"It's not just our storm water, it's about how it helps us complement our creek flood-control program and how it basically adds to a sustainable approach," he said.
The shift toward harvesting, rather than dumping, rain water has already started to take place. The most recent example is in the Southgate neighborhood, where the city has installed bioretention planters, which collect runoff from nearby paved areas and permeable crosswalks. The project, which was funded by the 2005 ballot measure, cost $2 million and was completed in 2014.
Other projects that fit under the umbrella of "green storm-water infrastructure" include rain gardens, tree wells and green roofs. The report from the Blue Ribbon Committee states that such infrastructure projects offer amenities "with many benefits beyond water-quality improvement and groundwater replenishment, including creation of attractive tree-lined streetscapes, wildlife habitat, reduction of heat island effect, bicycle and pedestrian accessibility and enhanced public health."
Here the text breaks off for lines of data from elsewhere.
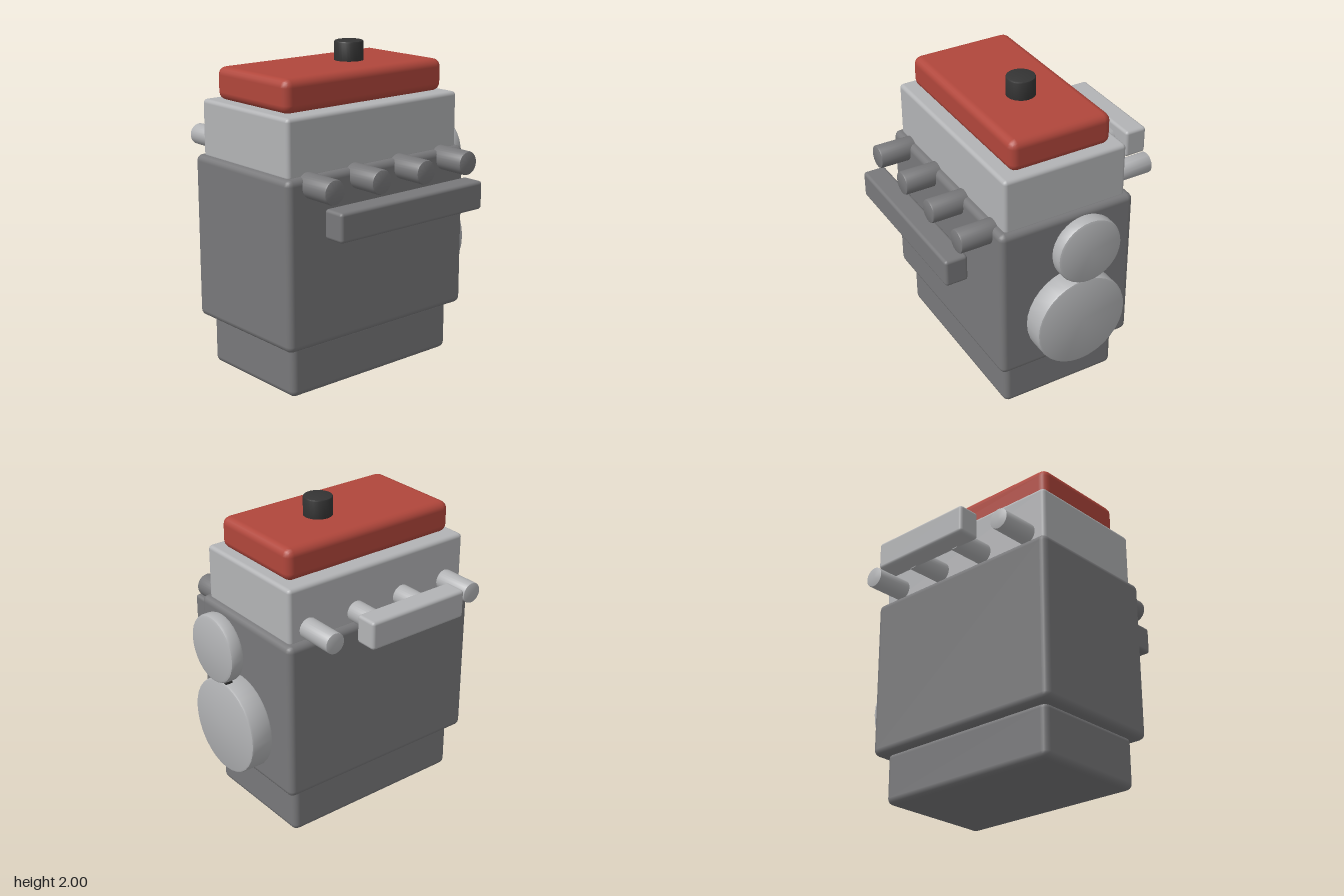
import * as THREE from 'three';
import { RoundedBoxGeometry } from 'three/addons/geometries/RoundedBoxGeometry.js';
import { toCreasedNormals } from 'three/addons/utils/BufferGeometryUtils.js';

const mat = (name, color) => new THREE.MeshStandardMaterial({ name, color });

export function createModel() {
  const iron = mat('dark iron', 0x78787a);
  const alloy = mat('light alloy', 0xb2b3b5);
  const red = mat('red paint', 0xb0463b);
  const black = mat('black rubber', 0x343434);

  const model = new THREE.Group();
  model.name = 'engine';

  function add(name, geometry, material, x, y, z) {
    const mesh = new THREE.Mesh(geometry, material);
    mesh.name = name;
    mesh.position.set(x, y, z);
    model.add(mesh);
    return mesh;
  }

  // Bevelled box given by its extents on each axis
  function box(name, material, [x0, x1], [y0, y1], [z0, z1], bevel) {
    const geometry = new RoundedBoxGeometry(x1 - x0, y1 - y0, z1 - z0, 2, bevel);
    return add(name, geometry, material, (x0 + x1) / 2, (y0 + y1) / 2, (z0 + z1) / 2);
  }

  // Cylinder along y with softened rims, centred on its origin
  function drum(radius, length, bevel) {
    const h = length / 2, b = bevel, k = bevel * 0.29;
    const profile = [
      [0, -h], [radius - b, -h], [radius - k, -h + k], [radius, -h + b],
      [radius, h - b], [radius - k, h - k], [radius - b, h], [0, h],
    ].map(([x, y]) => new THREE.Vector2(x, y));
    return toCreasedNormals(new THREE.LatheGeometry(profile, 32), 0.55);
  }

  // Main stack: pan, block, head, cover
  box('oilPan', iron, [-0.38, 0.41], [0, 0.33], [-0.515, 0.75], 0.04);
  box('engineBlock', iron, [-0.44, 0.47], [0.31, 1.34], [-0.585, 0.815], 0.04);
  box('cylinderHead', alloy, [-0.395, 0.425], [1.32, 1.68], [-0.55, 0.78], 0.025);
  box('valveCover', red, [-0.32, 0.35], [1.68, 1.88], [-0.5, 0.73], 0.05);
  add('oilCap', drum(0.09, 0.14, 0.01), black, 0.013, 1.93, -0.027);

  // Intake and exhaust runners, one pair per cylinder
  const intake = drum(0.065, 0.28, 0.004);
  const exhaust = drum(0.074, 0.27, 0.012);
  for (let i = 0; i < 4; i++) {
    const z = -0.412 + i * 0.351;
    add('intakeRunner', intake, alloy, -0.5, 1.408, z).rotation.z = Math.PI / 2;
    add('exhaustRunner', exhaust, iron, 0.533, 1.287, z).rotation.z = Math.PI / 2;
  }
  box('intakePlenum', alloy, [-0.76, -0.615], [1.35, 1.527], [-0.237, 0.458], 0.02);
  box('exhaustManifold', iron, [0.61, 0.757], [1.015, 1.19], [-0.447, 0.673], 0.02);

  // Pulleys and belt on the back
  add('crankPulley', drum(0.303, 0.148, 0.014), alloy, 0.013, 0.677, -0.679).rotation.x = Math.PI / 2;
  add('upperPulley', drum(0.212, 0.09, 0.02), alloy, 0.013, 1.227, -0.773).rotation.x = Math.PI / 2;
  box('belt', black, [-0.02, 0.046], [0.66, 1.287], [-0.745, -0.7], 0.004);

  return model;
}
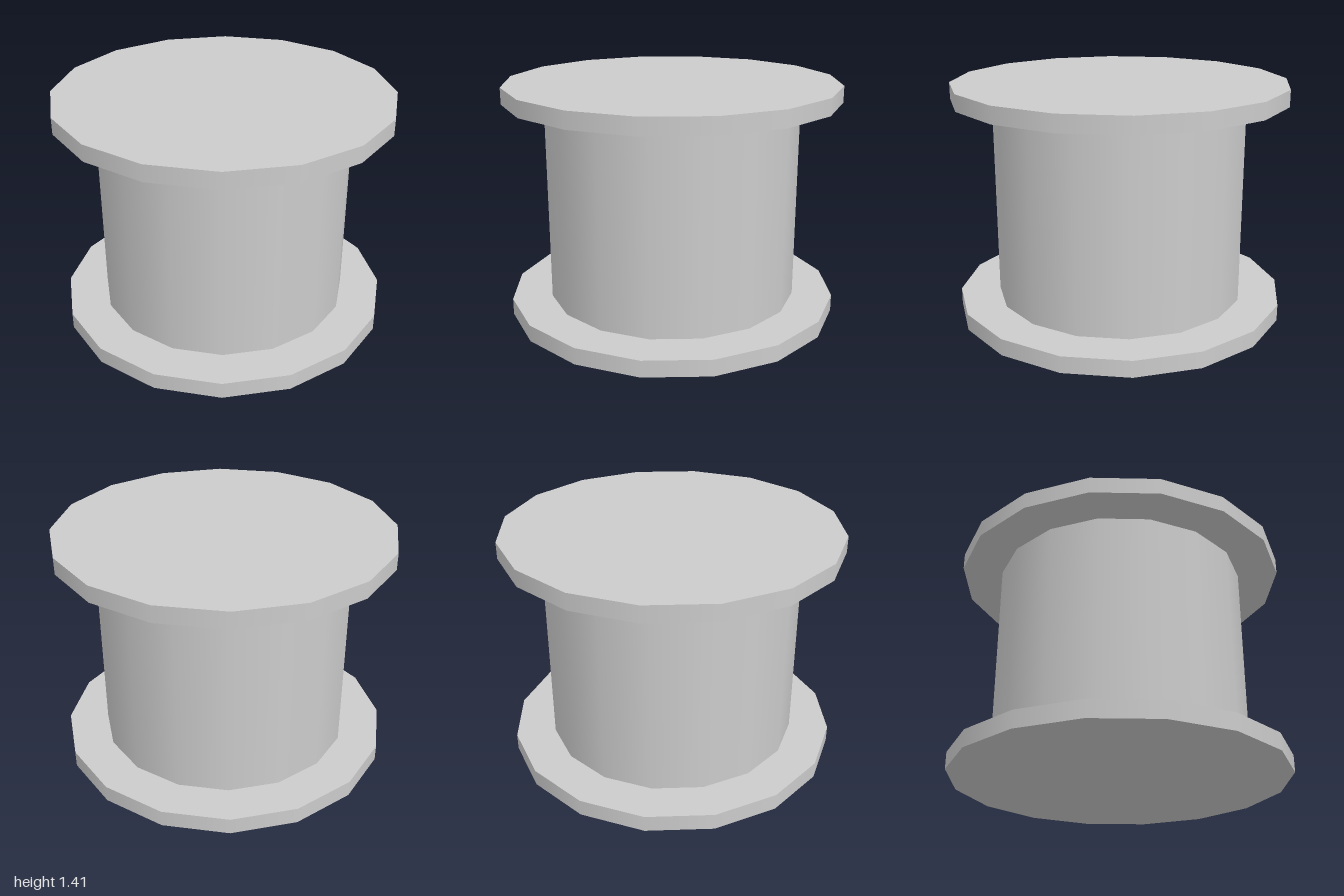
import * as THREE from 'three';

const SIDES = 16;

export function createModel() {
  const group = new THREE.Group();
  const material = new THREE.MeshStandardMaterial({ color: 0xcccccc });

  // A closed, smooth-sided disc or drum standing on the given height
  const addCylinder = (name, radius, bottom, top) => {
    const mesh = new THREE.Mesh(
      new THREE.CylinderGeometry(radius, radius, top - bottom, SIDES), material);
    mesh.name = name;
    mesh.position.y = (bottom + top) / 2;
    group.add(mesh);
  };

  addCylinder('bottomFlange', 1, 0, 0.1);
  addCylinder('drum', 0.758, 0.1, 1.31);
  addCylinder('topFlange', 1, 1.31, 1.408);

  return group;
}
"There's a lot of ways that green infrastructure can be incorporated and we hope every time the city does an improvement project of some sort that they look for opportunities to incorporate it so it's part of the thought process for everything we're doing whenever possible," Elliott told the council.